“Hamas must be punished and very mercilessly at that for the role it plays in Sinai,” said Samir Ghattas, the head of local think-tank Middle East Studies Centre and a member of the Egyptian parliament.
Egypt had started its attempt to deal with Hamas long before the March 6th announcement. The Egyptian Army demolished more than 1,000 tunnels between Gaza and Sinai. The tunnels were used to smuggle Egyptian commodities into Gaza and Gazan arms, militants and explosives into Egypt.
The tunnels were a lifeline for the Palestinian coastal territory, which has been suffering an all-out Israeli blockade since 2007. They also helped Hamas generate millions of dollars in tunnel activity taxes.
Only a handful of tunnels continue to be functional, military experts said.
It is not clear which course Egypt will follow to punish Hamas for its involvement in Barakat’s assassination. Cairo has been cracking down on the Muslim Brotherhood for almost three years, banning it and putting many of its leaders in jail.
Retaliatory measures against Hamas will, experts say, make the faction move closer to Turkey and Qatar, opponents of the Egyptian regime that are in negotiations with Israel to gain more presence in Gaza.
Ghattas said the Egyptian government should lead a regional drive to label Hamas as a “terrorist” group, such as Saudi Arabia recently did with the Lebanese movement Hezbollah.
Other experts, including political analyst Saad al-Zant, rule out the possibility of an Egyptian military action against Hamas in Gaza.

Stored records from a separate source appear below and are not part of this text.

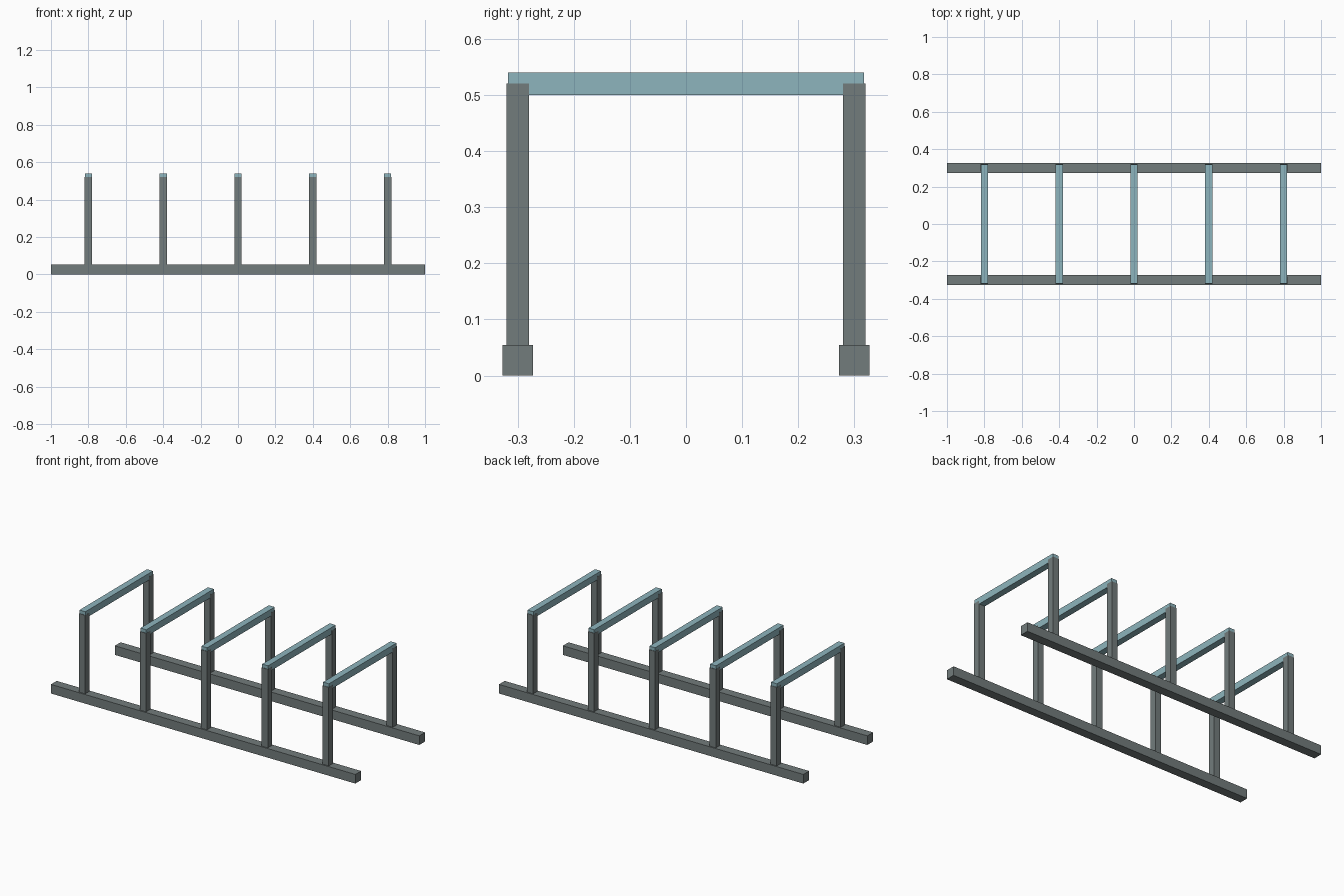
import bpy

if "Cube" in bpy.data.objects:
    bpy.data.objects.remove(bpy.data.objects["Cube"])


def material(name, color):
    m = bpy.data.materials.new(name)
    m.diffuse_color = (*color, 1)
    m.use_nodes = True
    m.node_tree.nodes["Principled BSDF"].inputs["Base Color"].default_value = m.diffuse_color
    return m


steel = material("grey steel", (0.17, 0.20, 0.20))
pale = material("pale blue steel", (0.27, 0.46, 0.51))


def box(name, center, size, mat):
    bpy.ops.mesh.primitive_cube_add(size=1, location=center)
    ob = bpy.context.object
    ob.name = name
    ob.scale = size
    bpy.ops.object.transform_apply(location=False, rotation=False, scale=True)
    ob.data.materials.append(mat)
    return ob


# Ground rails
for side, y in (("front", -0.3), ("back", 0.3)):
    box(f"{side}_rail", (0, y, 0.027), (2, 0.054, 0.054), steel)

# Five hoops: two posts and a top bar each
for i in range(5):
    x = -0.8 + 0.4 * i
    for side, y in (("front", -0.3), ("back", 0.3)):
        box(f"{side}_post_{i + 1}", (x, y, 0.285), (0.04, 0.04, 0.47), steel)
    box(f"top_bar_{i + 1}", (x, 0, 0.52), (0.0385, 0.634, 0.04), pale)
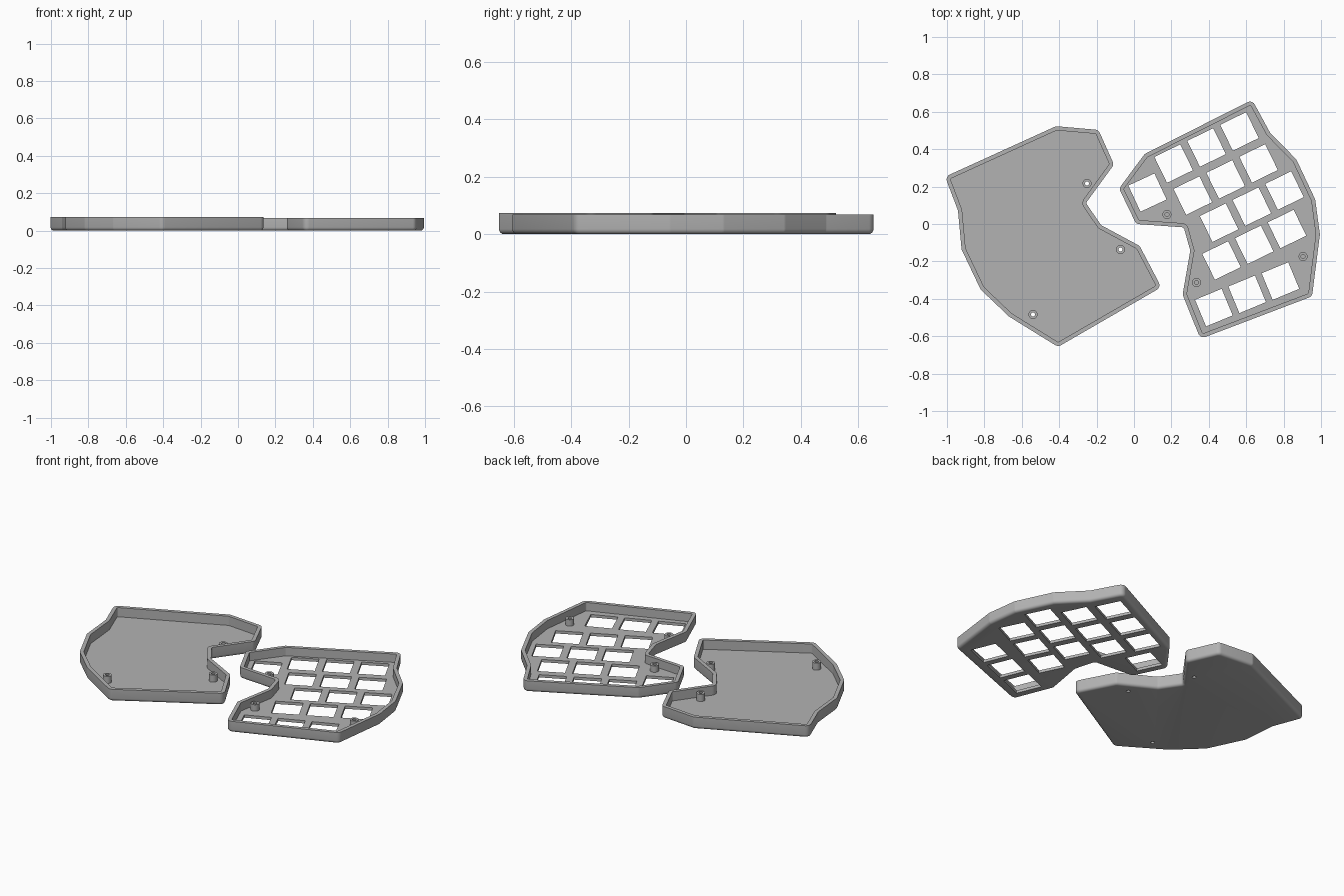
import bpy, bmesh, math
from mathutils import Vector

if "Cube" in bpy.data.objects:
    bpy.data.objects.remove(bpy.data.objects["Cube"])

WALL, FLOOR, FILLET = 0.022, 0.017, 0.018

grey = bpy.data.materials.new("plain grey")
grey.diffuse_color = (0.45, 0.45, 0.45, 1)
grey.use_nodes = True
grey.node_tree.nodes["Principled BSDF"].inputs["Base Color"].default_value = grey.diffuse_color


def make(name, bm):
    bmesh.ops.recalc_face_normals(bm, faces=bm.faces)
    me = bpy.data.meshes.new(name)
    bm.to_mesh(me)
    bm.free()
    ob = bpy.data.objects.new(name, me)
    bpy.context.collection.objects.link(ob)
    me.materials.append(grey)
    return ob


def smooth(ob):
    bpy.ops.object.select_all(action='DESELECT')
    ob.select_set(True)
    bpy.context.view_layer.objects.active = ob
    bpy.ops.object.shade_smooth_by_angle(angle=math.radians(30))


def rounded(points, inset, radius=0.03, steps=5):
    """Clockwise outline moved inwards by inset, with rounded corners."""
    pts = [Vector(p) for p in points]
    out = []
    for i, p in enumerate(pts):
        a = (p - pts[i - 1]).normalized()
        b = (pts[(i + 1) % len(pts)] - p).normalized()
        na, nb = Vector((a.y, -a.x)), Vector((b.y, -b.x))
        miter = (na + nb) / (1 + na.dot(nb))
        convex = a.x * b.y - a.y * b.x < 0
        r = max(radius - inset, 0.003) if convex else radius - 0.015 + inset
        side = 1 if convex else -1
        centre = p + miter * (inset + side * r)
        for k in range(steps + 1):
            t = k / steps
            ang = a.angle(b)
            n = (na * math.sin((1 - t) * ang) + nb * math.sin(t * ang)) / math.sin(ang)
            out.append(centre - n * side * r)
    return out


def shell(name, points, height):
    """Open tray with a filleted underside."""
    sections = []
    for k in range(5):
        t = k / 4 * math.pi / 2
        sections.append((FILLET * (1 - math.sin(t)), FILLET * (1 - math.cos(t))))
    sections += [(0, height), (WALL, height), (WALL, FLOOR)]
    bm = bmesh.new()
    rings = [[bm.verts.new((p.x, p.y, z)) for p in rounded(points, d)] for d, z in sections]
    for lo, hi in zip(rings, rings[1:]):
        for i in range(len(lo)):
            bm.faces.new((lo[i - 1], lo[i], hi[i], hi[i - 1]))
    bm.faces.new(rings[0])
    bm.faces.new(rings[-1])
    return make(name, bm)


def prism(bm, x, y, radius, sides, turn, z0, z1):
    ring = [(x + radius * math.cos(turn + math.tau * i / sides),
             y + radius * math.sin(turn + math.tau * i / sides)) for i in range(sides)]
    lo = [bm.verts.new((u, v, z0)) for u, v in ring]
    hi = [bm.verts.new((u, v, z1)) for u, v in ring]
    bm.faces.new(lo)
    bm.faces.new(hi)
    for i in range(sides):
        bm.faces.new((lo[i - 1], lo[i], hi[i], hi[i - 1]))


def cut(ob, bm):
    cutter = make("cutter", bm)
    mod = ob.modifiers.new("holes", 'BOOLEAN')
    mod.operation, mod.solver, mod.object = 'DIFFERENCE', 'EXACT', cutter
    bpy.context.view_layer.objects.active = ob
    bpy.ops.object.modifier_apply(modifier=mod.name)
    bpy.data.objects.remove(cutter)


def standoff(name, x, y, top):
    """Hollow screw post."""
    bm = bmesh.new()
    n = 24
    rings = []
    for r, z in ((0.024, FLOOR - 0.002), (0.024, top), (0.011, top), (0.011, FLOOR - 0.002)):
        rings.append([bm.verts.new((x + r * math.cos(math.tau * i / n),
                                    y + r * math.sin(math.tau * i / n), z)) for i in range(n)])
    for j in range(4):
        lo, hi = rings[j], rings[(j + 1) % 4]
        for i in range(n):
            bm.faces.new((lo[i - 1], lo[i], hi[i], hi[i - 1]))
    smooth(make(name, bm))


# Left half: closed bottom tray with screw holes
left = [(-1.01, 0.253), (-0.417, 0.523), (-0.190, 0.503), (-0.107, 0.318), (-0.257, 0.112),
        (-0.176, -0.006), (0.03, -0.117), (0.146, -0.338), (-0.406, -0.657), (-0.668, -0.495),
        (-0.82, -0.35), (-0.922, -0.136), (-0.941, 0.072)]
left_posts = [(-0.251, 0.217), (-0.072, -0.136), (-0.54, -0.484)]
tray = shell("bottom_tray", left, 0.073)
bm = bmesh.new()
for x, y in left_posts:
    prism(bm, x, y, 0.011, 24, 0, -0.05, 0.03)
cut(tray, bm)
smooth(tray)

# Right half: switch plate with square openings
right = [(0.632, 0.664), (0.057, 0.374), (-0.08, 0.19), (0.012, 0.0), (0.266, -0.018),
         (0.301, -0.142), (0.26, -0.377), (0.355, -0.614), (0.952, -0.387), (0.994, -0.056),
         (0.969, 0.131), (0.868, 0.345), (0.727, 0.489)][::-1]
right_posts = [(0.176, 0.051), (0.334, -0.313), (0.904, -0.174)]
plate = shell("switch_plate", right, 0.068)
bm = bmesh.new()
# Each row: first opening, step to the next, count, tilt in degrees
rows = [((0.564, 0.495), (-0.176, 0.086), 3, 26), ((0.666, 0.324), (-0.176, 0.086), 3, 26),
        ((0.805, 0.179), (-0.175, 0.086), 3, 26), ((0.818, -0.027), (-0.175, 0.084), 3, 26),
        ((0.783, -0.305), (-0.178, 0.071), 3, 22.5), ((0.072, 0.168), (0, 0), 1, 25)]
for (x, y), (dx, dy), count, tilt in rows:
    for k in range(count):
        prism(bm, x + dx * k, y - dy * k, 0.154 / math.sqrt(2), 4,
              math.radians(tilt + 45), -0.05, 0.04)
cut(plate, bm)
smooth(plate)

# Screw posts
for side, posts, top in (("left", left_posts, 0.06), ("right", right_posts, 0.056)):
    for i, (x, y) in enumerate(posts):
        standoff(f"{side}_screw_post_{i + 1}", x, y, top)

He, however, said Hamas must be made to realise that it can be causing its own demise if it attempts to test Egypt’s security or dig tunnels.
“This movement has been involved in harming Egypt’s national security for a long time already,” Zant said. “I think this is time Egypt showed zero tolerance to all this by making it clear to Hamas — by both word and deed — that it will pay a very heavy price if it thinks of destabilising Egypt.”